2 July: Eduard Shevardnadze succeeds Andrei Gromyko as Foreign Minister of the Soviet Union; Gromyko becomes chairman of the Supreme Soviet.
5 July: Agreement to raise the interest-free overdraft facility for the GDR ("Swing") from 600 million to 800 million DM.
31 July: The removal of mines on the inner-German border is completed. The mines are replaced by enhanced electronic border security measures: the "Grenz- und Signalzaun II" ("Border and Signal Fence II") or the "Grenzzaun I/83" ("Border Fence I/83").
In contrast with the former "Grenzsignalzaun 74" ("Border Signal Fence 74"), which was designed primarily to warn of escapes, the "Grenz- und Signalzaun II" combines a secure border fence with signal fencing. The fence is made of expanded steel mesh panels connected to one another at the concrete posts. On top there are Y-shaped mountings with four signal wires on each prong that are meant to give the alert if the fence is climbed over. There are also 16 signal wires attached on the GDR side (not on the Western side!); this shows clearly against whom the system is directed. As with the older signal fences, the destruction of a wire or simultaneous contact with two signal wires triggers an alarm.
However, as opposed to earlier systems, the alarm cannot be heard at the location where it is triggered; it only comes up on a display in the command post of the GDR border troops. The acoustic alarm gave the escapee, theoretically at least, the chance to withdraw and elude the search by border troops and People’s Police. The new system allows the border soldiers to seal off the relevant section without the escapee even noticing that an alarm has been set off.
16 August: The Soviet Union proposes an international agreement on the demilitarisation of space and, at the same time, greater cooperation in space research.
22 August: The West German domestic intelligence agency, the "Federal Office for the Protection of the Constitution" ("Bundesamt für Verfassungsschutz"), announces that Hansjoachim Tiedge, the man in charge of counter-espionage against the GDR, has disappeared. The following day, the East German state-run news agency ADN reports that Tiedge has defected to the GDR.
1 September: SED General Secretary Erich Honecker and the Bavarian Prime Minister Franz-Josef Strauss meet on the sidelines of the Leipzig autumn trade fair.
13 September/2 October: Correspondence between SED General Secretary Erich Honecker and West German Chancellor Helmut Kohl in which both leaders speak out in favour of the abolition of chemical weapons.

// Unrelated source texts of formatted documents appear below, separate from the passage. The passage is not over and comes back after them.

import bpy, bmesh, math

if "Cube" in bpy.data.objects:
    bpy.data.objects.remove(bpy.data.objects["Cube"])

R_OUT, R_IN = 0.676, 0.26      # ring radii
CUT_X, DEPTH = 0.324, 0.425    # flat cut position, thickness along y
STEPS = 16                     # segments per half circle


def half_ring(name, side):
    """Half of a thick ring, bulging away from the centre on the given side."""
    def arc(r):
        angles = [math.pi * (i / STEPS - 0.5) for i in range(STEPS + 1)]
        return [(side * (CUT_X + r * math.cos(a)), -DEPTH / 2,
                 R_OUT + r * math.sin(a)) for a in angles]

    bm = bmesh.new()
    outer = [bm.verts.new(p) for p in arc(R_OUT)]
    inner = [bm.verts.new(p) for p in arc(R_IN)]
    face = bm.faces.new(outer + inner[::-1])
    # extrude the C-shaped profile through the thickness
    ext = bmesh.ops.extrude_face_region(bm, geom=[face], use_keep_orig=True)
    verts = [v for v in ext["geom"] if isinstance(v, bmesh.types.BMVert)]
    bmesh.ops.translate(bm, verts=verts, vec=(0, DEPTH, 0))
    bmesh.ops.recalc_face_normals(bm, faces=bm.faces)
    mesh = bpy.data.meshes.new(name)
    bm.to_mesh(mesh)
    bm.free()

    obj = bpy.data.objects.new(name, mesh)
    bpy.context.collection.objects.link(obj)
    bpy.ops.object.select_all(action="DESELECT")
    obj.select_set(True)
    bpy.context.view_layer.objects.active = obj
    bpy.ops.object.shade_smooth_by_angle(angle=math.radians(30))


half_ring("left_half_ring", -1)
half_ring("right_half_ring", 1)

18-20 September: The SPD chairman Willy Brandt visits East Germany at the invitation of Erich Honecker.
4 November: The Soviet newspaper "Izvestia" publishes an interview with US President Ronald Reagan. A Soviet newspaper has not interviewed a US president since 1961.
19-21 November: First summit between US President Ronald Reagan and the new General Secretary of the CPSU, Mikhail Gorbachev, in Geneva. Both leaders state that a nuclear war must "never" be waged and affirm their commitment to an equal military balance. The two sides also announce their interest in keeping up contact and arrange state visits in Washington and Moscow.